On the following morning, Mary crossed the River Jordan and headed off into the wilderness, intending to live the rest of her life in great austerity as a hermit in penitence. All she took with her was three loaves of bread, and once they were gone, she lived only on what she could find in the wilderness.

After many years, and towards the end of her life, a priest named Zosimas found Mary in the Wilderness. When he met her in the desert, she was completely naked and almost unrecognisable as human. She asked Saint Zosimas to throw her his mantle so she could cover herself, and she then told him her life story.

As he was leaving, she asked the priest to meet her at the banks of the Jordan on Maundy Thursday of the following year, and to bring her Holy Communion. When he came again, she crossed the river to meet him by walking on the surface of the water and then received Holy Communion. Once again, she asked him to meet her in the desert the following Lent.

The next year, Saint Zosimas travelled to the same spot where he first met Mary, a journey of 20 days from his monastery. There he found her lying dead, with an inscription written in the sand next to her head, saying she had died on the very night he had given her Holy Communion, Maundy Thursday, 1 April.
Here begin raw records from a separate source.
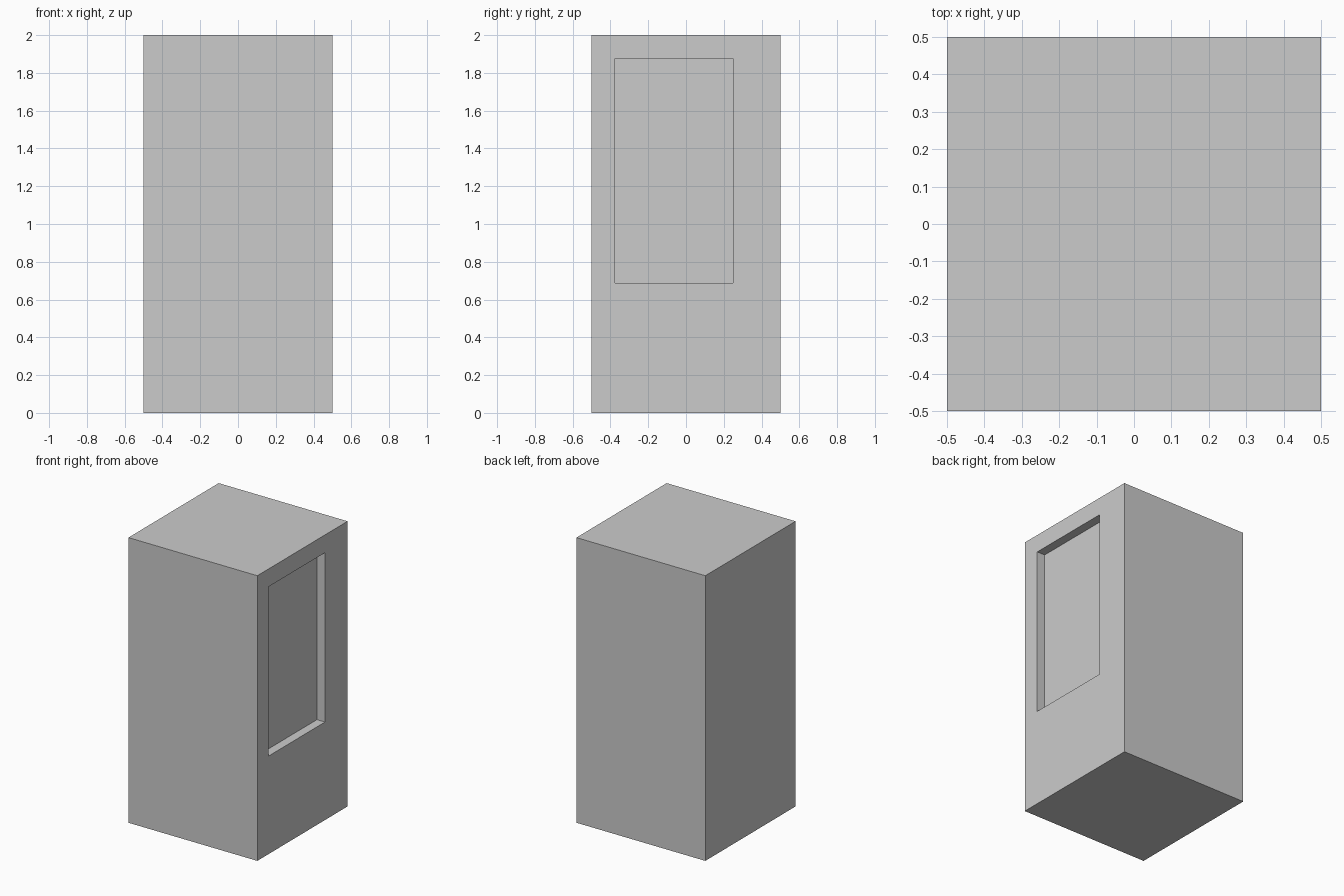
import bpy, bmesh
from mathutils import Matrix, Vector

if "Cube" in bpy.data.objects:
    bpy.data.objects.remove(bpy.data.objects["Cube"])

# Recess on the right (+x) side: y range, z range, depth
Y0, Y1, Z0, Z1, DEPTH = -0.375, 0.25, 0.6875, 1.875, 0.0625

# Cabinet block
bm = bmesh.new()
bmesh.ops.create_cube(bm, size=1.0, matrix=Matrix.Translation((0, 0, 1)) @ Matrix.Diagonal((1, 1, 2, 1)))
bm.normal_update()

# Panel outline on the right side
panel = max(bm.faces, key=lambda f: f.normal.x)
bmesh.ops.inset_region(bm, faces=[panel], thickness=0.1)
for v in panel.verts:
    v.co.y = Y0 if v.co.y < 0 else Y1
    v.co.z = Z0 if v.co.z < 1 else Z1

# Sink the panel straight inwards
floor = bmesh.ops.extrude_discrete_faces(bm, faces=[panel])["faces"][0]
bmesh.ops.translate(bm, verts=floor.verts, vec=Vector((-DEPTH, 0, 0)))
bmesh.ops.recalc_face_normals(bm, faces=bm.faces)

mesh = bpy.data.meshes.new("cabinet_body")
bm.to_mesh(mesh)
bm.free()
bpy.context.collection.objects.link(bpy.data.objects.new("cabinet_body", mesh))
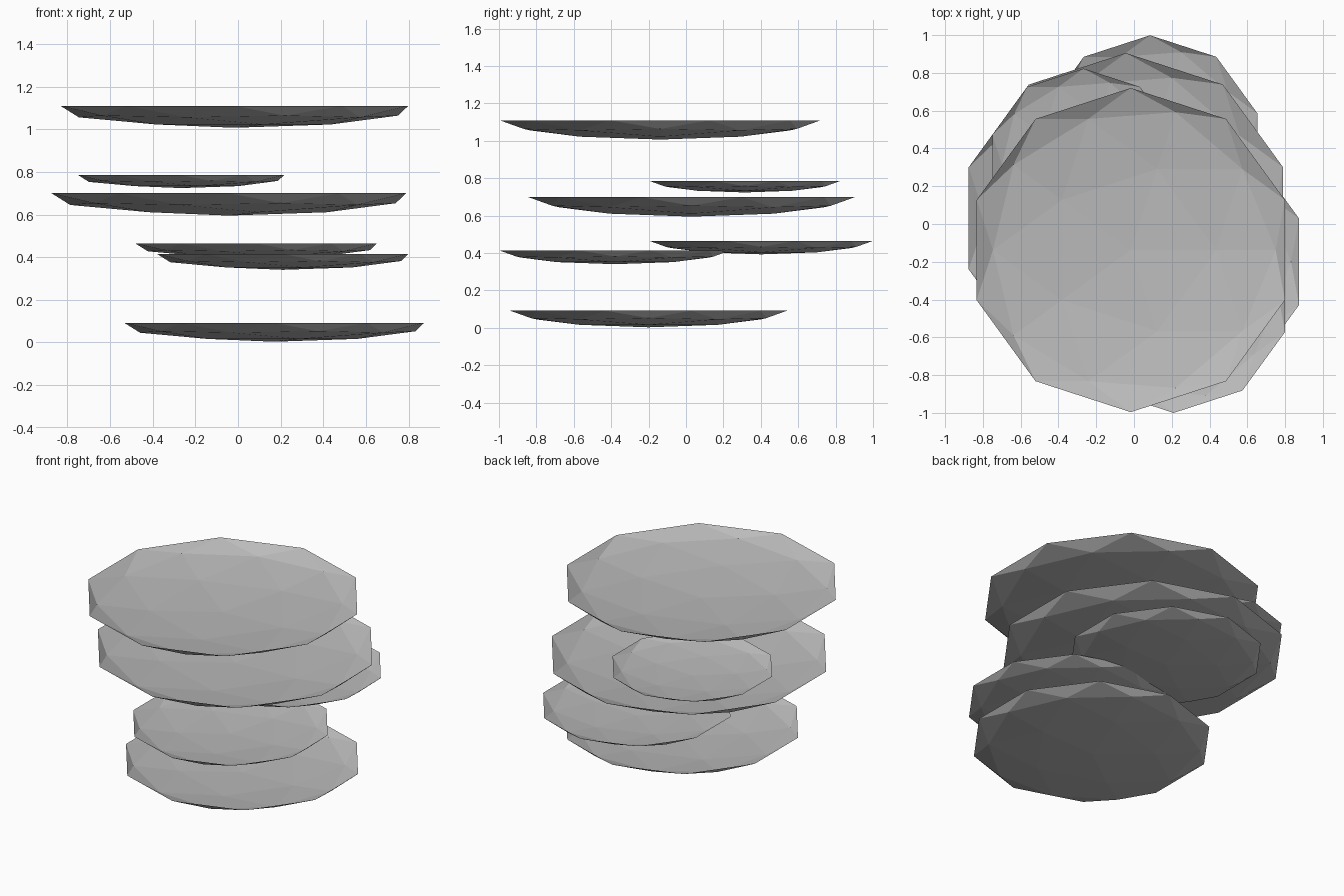
import bpy, bmesh
from math import pi
from mathutils import Matrix

cube = bpy.data.objects.get("Cube")
if cube:
    bpy.data.objects.remove(cube, do_unlink=True)

grey = bpy.data.materials.new("light_grey")
grey.use_nodes = True
colour = (0.5, 0.5, 0.5, 1)
grey.diffuse_color = colour
grey.node_tree.nodes["Principled BSDF"].inputs["Base Color"].default_value = colour

FLATNESS = 0.12  # depth of a dish relative to its radius


def dish(name, x, y, rim_z, radius):
    """Open faceted dish: the lower half of a flattened icosphere."""
    bm = bmesh.new()
    bmesh.ops.create_icosphere(bm, subdivisions=2, radius=1,
                               matrix=Matrix.Rotation(pi, 4, "Z"))
    upper = [v for v in bm.verts if v.co.z > 0.01]
    bmesh.ops.delete(bm, geom=upper, context="VERTS")
    bmesh.ops.scale(bm, vec=(radius, radius, radius * FLATNESS), verts=bm.verts)
    mesh = bpy.data.meshes.new(name)
    bm.to_mesh(mesh)
    bm.free()
    mesh.materials.append(grey)
    ob = bpy.data.objects.new(name, mesh)
    ob.location = (x, y, rim_z)
    bpy.context.collection.objects.link(ob)


# Stack of dishes, bottom to top
dish("bottom_dish", 0.17, -0.20, 0.092, 0.74)
dish("lower_front_dish", 0.21, -0.38, 0.415, 0.62)
dish("lower_back_dish", 0.085, 0.402, 0.465, 0.597)
dish("middle_dish", -0.043, 0.03, 0.70, 0.875)
dish("small_back_dish", -0.267, 0.315, 0.785, 0.508)
dish("top_dish", -0.017, -0.138, 1.11, 0.858)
Saint Zozimas buried Saint Mary’s body with the assistance of a passing lion. On returning to the monastery, Saint Zozimas told Saint Mary’s life story to the other monks, and they preserved this story among them as oral tradition until it was written down by Saint Sophronius.

We do not know the year in which Saint Mary of Egypt died. Some say she died in 421, but others give the date of her death as late as 522 or even 530. The Synaxarion tells us that Zosimas lived during the reign of the Emperor Theodosius the Younger (408-450). According to tradition, Zosimas lived for almost 100 years, dying in the 6th century, and the Vita states that he was 53 when he first met Saint Mary.

Her feast day is kept in the Orthodox Church on 1 April and she is also commemorated on this day, the Fifth Sunday of Great Lent.

The Life of Saint Mary by Saint Sophronius is appointed to be read during the Matins of the Great Canon of Saint Andrew of Crete on the Thursday before.

The first canon at Matins this morning is based on another theme, the parable of the Rich Man and Lazarus (Luke 16: 19-31).

On this Sunday, it is also customary for Orthodox priests to bless dried fruit after the Divine Liturgy.

Canon Patrick Comerford is Director of Spiritual Formation, the Church of Ireland Theological Institute, and a canon of Christ Church Cathedral, Dublin.